In order to achieve 99.999% reliability a system cannot not have more than five minutes 35 seconds of downtime in a calendar year, that is less than one second per day. As a practical matter achieving this would require that there be a redundant system in place and that any and all connectivity problems would automatically switch your internet connection to a backup system in a split second. That is the kind of redundancy large online vendors such as amazon.com use because they cannot afford to be off line for one second. To serve the home market the electric company and internet providers have to deal with the fact that trees fall down across overhead lines, squirrels chew through wires, or when it rains water can get into lines. These outages simply cannot be rectified in a matter of seconds because repair crews cannot possibly respond that quickly, and so a realistic and achievable goal for most infrastructure systems is two nines.

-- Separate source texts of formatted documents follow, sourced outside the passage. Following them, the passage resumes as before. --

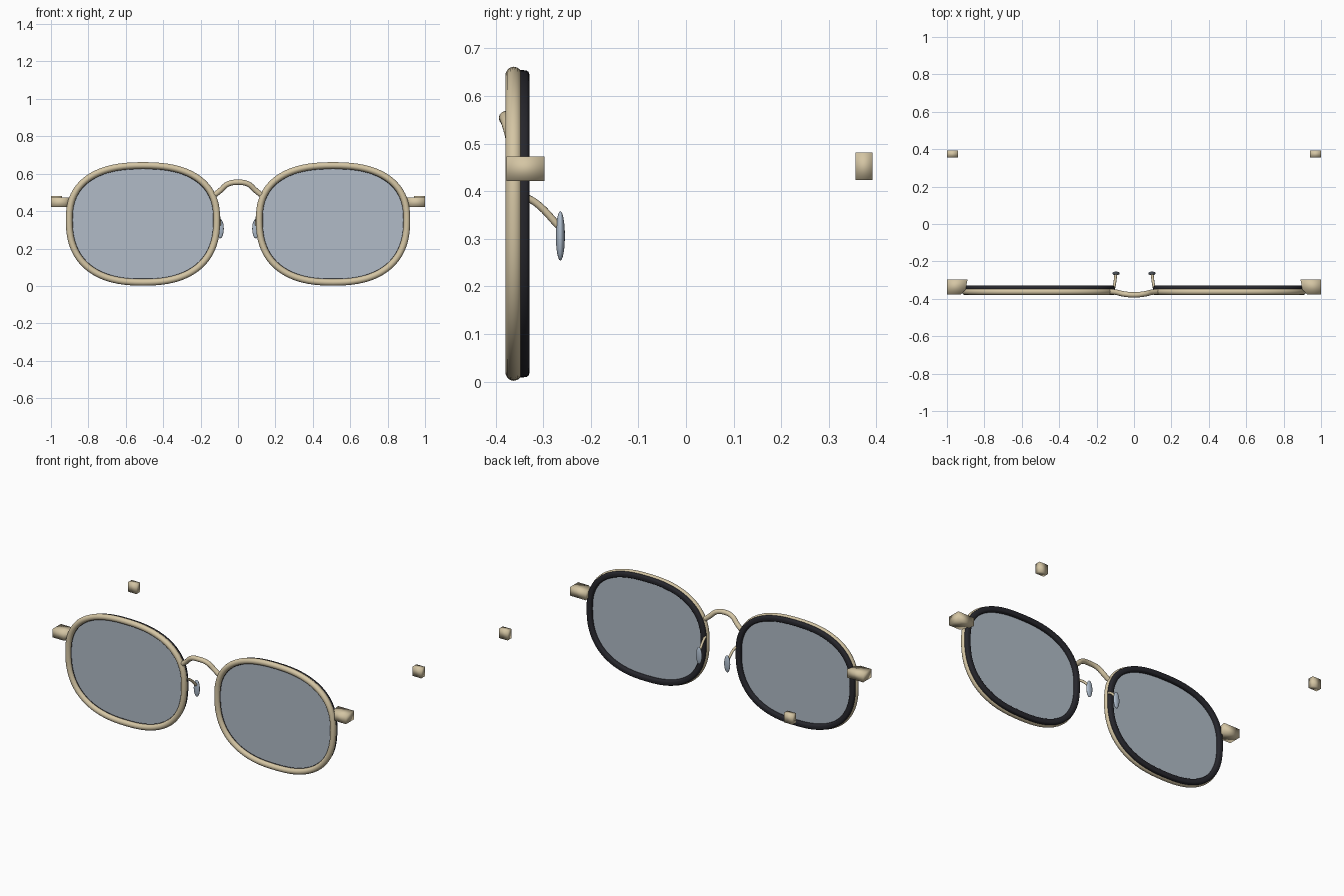
import bpy, bmesh
from math import sin, cos, pi, copysign
from mathutils import Vector

cube = bpy.data.objects.get("Cube")
if cube:
    bpy.data.objects.remove(cube, do_unlink=True)


def material(name, r, g, b):
    m = bpy.data.materials.new(name)
    m.use_nodes = True
    m.diffuse_color = (r, g, b, 1)
    m.node_tree.nodes["Principled BSDF"].inputs["Base Color"].default_value = (r, g, b, 1)
    return m


GOLD = material("pale_gold", 0.66, 0.56, 0.37)
BLACK = material("black_rim", 0.02, 0.02, 0.026)
GLASS = material("grey_lens", 0.44, 0.50, 0.57)
PAD = material("pad_blue_grey", 0.42, 0.50, 0.60)


def spow(v, p):
    return copysign(abs(v) ** p, v)


def finish(bm, name, mat, sharp=None):
    bmesh.ops.recalc_face_normals(bm, faces=bm.faces)
    me = bpy.data.meshes.new(name)
    bm.to_mesh(me)
    bm.free()
    me.materials.append(mat)
    ob = bpy.data.objects.new(name, me)
    bpy.context.collection.objects.link(ob)
    for o in bpy.context.selected_objects:
        o.select_set(False)
    ob.select_set(True)
    bpy.context.view_layer.objects.active = ob
    if sharp is None:
        bpy.ops.object.shade_smooth()
    else:
        bpy.ops.object.shade_smooth_by_angle(angle=sharp)
    return ob


def outline(side, steps=96):
    """Rounded lens outline, widest a little above the middle."""
    pts = []
    for i in range(steps):
        a = 2 * pi * i / steps
        height = 0.29 if sin(a) > 0 else 0.335
        pts.append(Vector((side * 0.508 + 0.395 * spow(cos(a), 0.82), 0,
                           0.354 + height * spow(sin(a), 0.82))))
    return pts


def ring(name, mat, side, y, radius, inset, power):
    """Sweep a rounded section around the lens outline."""
    path, bm, loops, n = outline(side), bmesh.new(), [], 14
    for i, p in enumerate(path):
        t = (path[(i + 1) % len(path)] - path[i - 1]).normalized()
        out = Vector((t.z, 0, -t.x))
        loops.append([bm.verts.new(
            p + out * (radius * spow(cos(2 * pi * j / n), power) - inset)
            + Vector((0, y + radius * spow(sin(2 * pi * j / n), power), 0)))
            for j in range(n)])
    for i, a in enumerate(loops):
        b = loops[(i + 1) % len(loops)]
        for j in range(n):
            k = (j + 1) % n
            bm.faces.new((a[j], a[k], b[k], b[j]))
    finish(bm, name, mat, 0.8)


def slab(name, mat, pts, depth, sharp=None):
    """Extrude a flat polygon."""
    bm = bmesh.new()
    f = bm.faces.new([bm.verts.new(p) for p in pts])
    ext = bmesh.ops.extrude_face_region(bm, geom=[f])
    bmesh.ops.translate(bm, vec=depth,
                        verts=[v for v in ext["geom"] if isinstance(v, bmesh.types.BMVert)])
    finish(bm, name, mat, sharp)


def tube(name, mat, pts, radius):
    """Round wire through a few points."""
    cu = bpy.data.curves.new(name, "CURVE")
    cu.dimensions = "3D"
    cu.bevel_depth, cu.bevel_resolution, cu.resolution_u = radius, 4, 10
    cu.use_fill_caps = True
    sp = cu.splines.new("BEZIER")
    sp.bezier_points.add(len(pts) - 1)
    for bp, p in zip(sp.bezier_points, pts):
        bp.co = p
        bp.handle_left_type = bp.handle_right_type = "AUTO"
    cu.materials.append(mat)
    bpy.context.collection.objects.link(bpy.data.objects.new(name, cu))


for side, label in ((1, "left"), (-1, "right")):
    # Rims and lens
    ring(label + "_front_rim", GOLD, side, -0.362, 0.0175, 0, 1)
    ring(label + "_back_rim", BLACK, side, -0.345, 0.0165, 0.006, 0.6)
    slab(label + "_lens", GLASS, [p + Vector((0, -0.358, 0)) for p in outline(side)],
         (0, 0.008, 0), 0.5)

    # Hinge block at the outer side of the rim
    plan = ((0.89, -0.297), (1, -0.297), (1, -0.377), (0.925, -0.377), (0.9, -0.35))
    slab(label + "_hinge", GOLD, [(side * x, y, 0.421) for x, y in plan], (0, 0, 0.052))

    # Small block at the rear end
    plan = ((0.942, 0.356), (1, 0.356), (1, 0.392), (0.942, 0.392))
    slab(label + "_rear_block", GOLD, [(side * x, y, 0.423) for x, y in plan], (0, 0, 0.058))

    # Nose pad and its wire arm
    tube(label + "_pad_arm", GOLD, [(side * 0.108, -0.342, 0.39), (side * 0.103, -0.315, 0.375),
                                    (side * 0.097, -0.266, 0.325)], 0.0075)
    bm = bmesh.new()
    bmesh.ops.create_uvsphere(bm, u_segments=20, v_segments=12, radius=1)
    bmesh.ops.scale(bm, vec=(0.02, 0.0095, 0.052), verts=bm.verts)
    bmesh.ops.translate(bm, vec=(side * 0.096, -0.264, 0.306), verts=bm.verts)
    finish(bm, label + "_nose_pad", PAD)

# Bridge
half = [(0.122, -0.362, 0.488), (0.095, -0.365, 0.51), (0.055, -0.374, 0.544)]
tube("bridge", GOLD, [(-x, y, z) for x, y, z in half] + [(0, -0.379, 0.554)] + half[::-1], 0.0145)
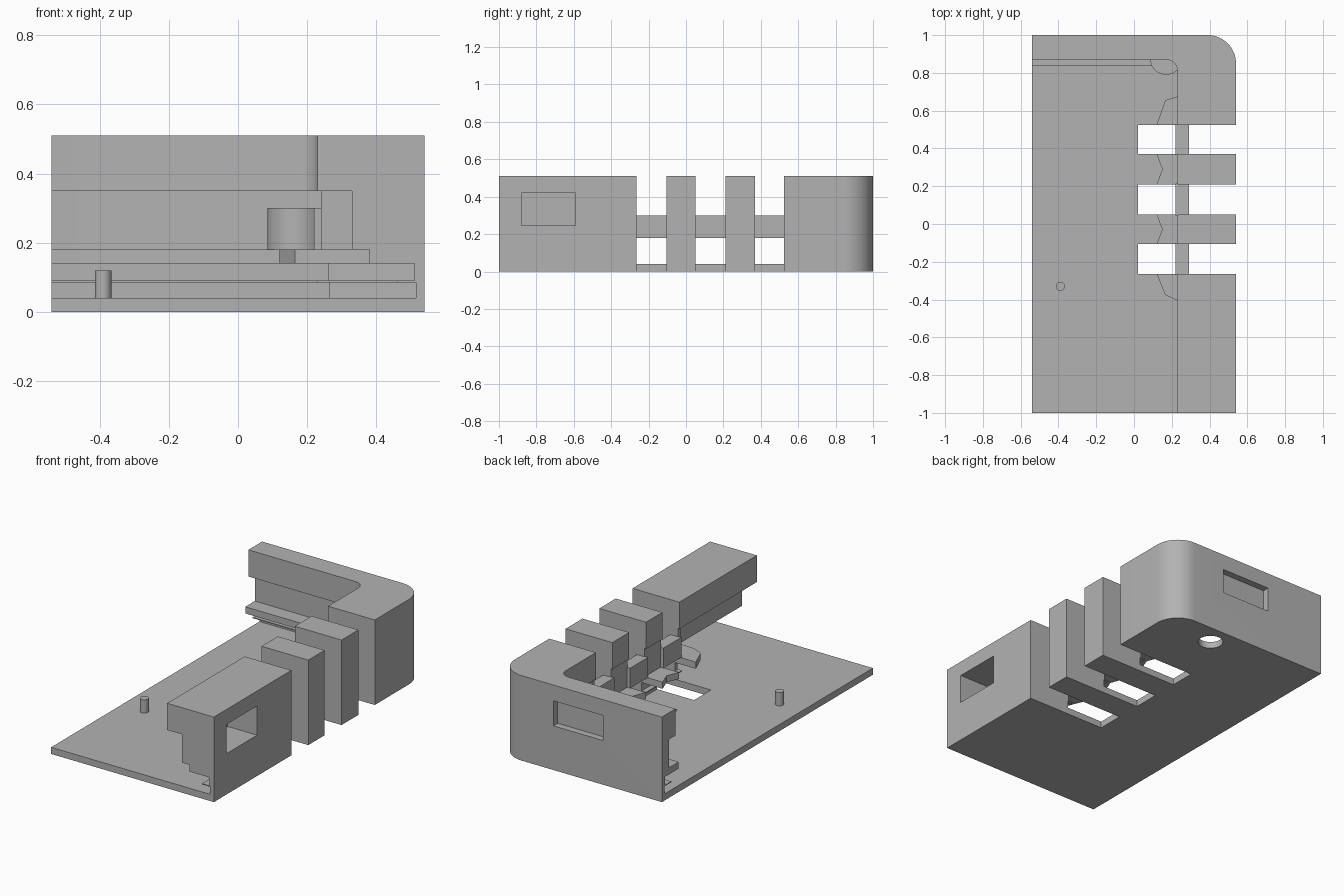
import bpy, bmesh, math
from mathutils import Vector

cube = bpy.data.objects.get("Cube")
if cube:
    bpy.data.objects.remove(cube, do_unlink=True)

grey = bpy.data.materials.new("plain grey")
grey.use_nodes = True
colour = (0.45, 0.45, 0.45, 1)
grey.diffuse_color = colour
grey.node_tree.nodes["Principled BSDF"].inputs["Base Color"].default_value = colour


def prism(name, plan, z0, z1):
    """Extrude a plan outline between two heights."""
    bm = bmesh.new()
    face = bm.faces.new([bm.verts.new((x, y, z0)) for x, y in plan])
    out = bmesh.ops.extrude_face_region(bm, geom=[face])
    top = [v for v in out["geom"] if isinstance(v, bmesh.types.BMVert)]
    bmesh.ops.translate(bm, verts=top, vec=(0, 0, z1 - z0))
    bmesh.ops.recalc_face_normals(bm, faces=bm.faces)
    mesh = bpy.data.meshes.new(name)
    bm.to_mesh(mesh)
    bm.free()
    obj = bpy.data.objects.new(name, mesh)
    bpy.context.collection.objects.link(obj)
    mesh.materials.append(grey)
    return obj


def box(name, x0, x1, y0, y1, z0, z1):
    return prism(name, [(x0, y0), (x1, y0), (x1, y1), (x0, y1)], z0, z1)


def arc(cx, cy, r, start, end, n):
    steps = [math.radians(start + (end - start) * i / n) for i in range(n + 1)]
    return [(cx + r * math.cos(a), cy + r * math.sin(a)) for a in steps]


def disc(name, cx, cy, r, z0, z1, n=32):
    return prism(name, arc(cx, cy, r, 0, 360, n)[:-1], z0, z1)


def cut(target, cutter):
    mod = target.modifiers.new("cut", "BOOLEAN")
    mod.operation = "DIFFERENCE"
    mod.solver = "EXACT"
    mod.object = cutter
    bpy.context.view_layer.objects.active = target
    bpy.ops.object.modifier_apply(modifier=mod.name)
    bpy.data.objects.remove(cutter, do_unlink=True)


def smooth(obj):
    bpy.ops.object.select_all(action="DESELECT")
    obj.select_set(True)
    bpy.context.view_layer.objects.active = obj
    bpy.ops.object.shade_smooth_by_angle(angle=math.radians(30))


# Case body: solid block with one rounded corner
W, FLOOR, TOP = 0.54, 0.04, 0.51
body = prism("case_body", [(-W, -1), (W, -1)] + arc(W - 0.15, 0.85, 0.15, 0, 90, 16) + [(-W, 1)], 0, TOP)

# Notches in the side wall, and the guide outline that surrounds them
notches = [(-0.265, -0.105), (0.05, 0.21), (0.37, 0.525)]
guide = [(0.38, -0.41), (0.23, -0.405), (0.165, -0.375), (0.12, -0.265),
         (0.12, -0.105), (0.15, -0.03), (0.12, 0.05),
         (0.12, 0.21), (0.15, 0.29), (0.12, 0.37),
         (0.12, 0.525), (0.165, 0.655), (0.23, 0.675), (0.38, 0.69)]


def bulge(outer, inner):
    return [(outer, -0.33), (inner, -0.29), (inner, 0.55), (outer, 0.59)]


# Stepped cavity: z range, side wall face, back wall face, corner radius, thicker middle
layers = [
    (FLOOR, 0.085, 0.515, 0.975, 0.12, bulge(0.515, 0.265)),
    (0.085, 0.09, 0.46, 0.91, 0.06, bulge(0.46, 0.23)),
    (0.09, 0.14, 0.51, 0.97, 0.12, bulge(0.51, 0.26)),
    (0.14, 0.18, 0.38, 0.84, 0.06, guide),
    (0.18, 0.35, 0.33, 0.93, 0.06, bulge(0.33, 0.24)),
    (0.35, 0.6, 0.23, 0.87, 0.06, []),
]
for z0, z1, side, back, r, middle in layers:
    plan = [(-0.7, -1.2), (side, -1.2)] + middle
    plan += arc(side - r, back - r, r, 0, 90, 10) + [(-0.7, back)]
    cut(body, prism("cavity_cutter", plan, z0, z1))

for y0, y1 in notches:
    cut(body, box("notch_cutter", 0.02, 0.7, y0, y1, -0.1, 0.7))

# Blind pockets in the side and back walls, and the screw hole
cut(body, box("side_pocket_cutter", 0.345, 0.7, -0.88, -0.59, 0.245, 0.42))
cut(body, box("back_pocket_cutter", -0.15, 0.18, 0.96, 1.2, 0.265, 0.415))
cut(body, disc("screw_hole_cutter", 0.17, 0.875, 0.07, -0.1, 0.06))
smooth(body)

# Bars bridging the notches
for i, (y0, y1) in enumerate(notches):
    box(f"bridge_bar_{i + 1}", 0.22, 0.29, y0 - 0.005, y1 + 0.005, 0.18, 0.30)

# Screw boss on the back ledge
boss = disc("screw_boss", 0.17, 0.875, 0.085, 0.18, 0.30)
smooth(boss)

# Locating pin on the floor
pin = disc("locating_pin", -0.39, -0.33, 0.024, FLOOR - 0.01, 0.12, 24)
smooth(pin)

Corporate bean counters can verify there is an unscientific albeit fairly accurate collation between cost and reliably: Every extra decimal of increased reliability equates more or less to an extra decimal of cost. As applied to the individual internet user what this means is that in your home if you are using a low-cost internet service that is 99% reliable and paying say 300 pesos a month for it, taking all the steps necessary to improve the reliability of your internet service to three nines or 99.9% could cost you 3,000 pesos or more per month. For the home user the cost of redundant connections to the internet, battery backups or emergency generators and the fuel to run them is hard to justify when you realize how seldom those measures would be needed. Another point to consider is the reality that introducing more hardware components also introduces greater technical complexity and more potential points of failure.
The fact is that internet connectivity and the electric utility are very reliable here. I once measured my internet uptime as 99.6% over one year, and judging by the number of times my digital clock says 12:00, 12:00, 12:00, I would estimate that CFE is achieving better than four nines or 99.99+% reliability. So the next time you experience a service outage, just remember in Mexico you are not shoveling snow in the winter nor paying for air conditioning in the summer; and that your services are rarely interrupted for very long.
Charles Miller is a freelance computer consultant with more than 20 years IT experience and a Texan with a lifetime love for Mexico. The opinions expressed are his own. He may be contacted through his web site at SMAguru.com.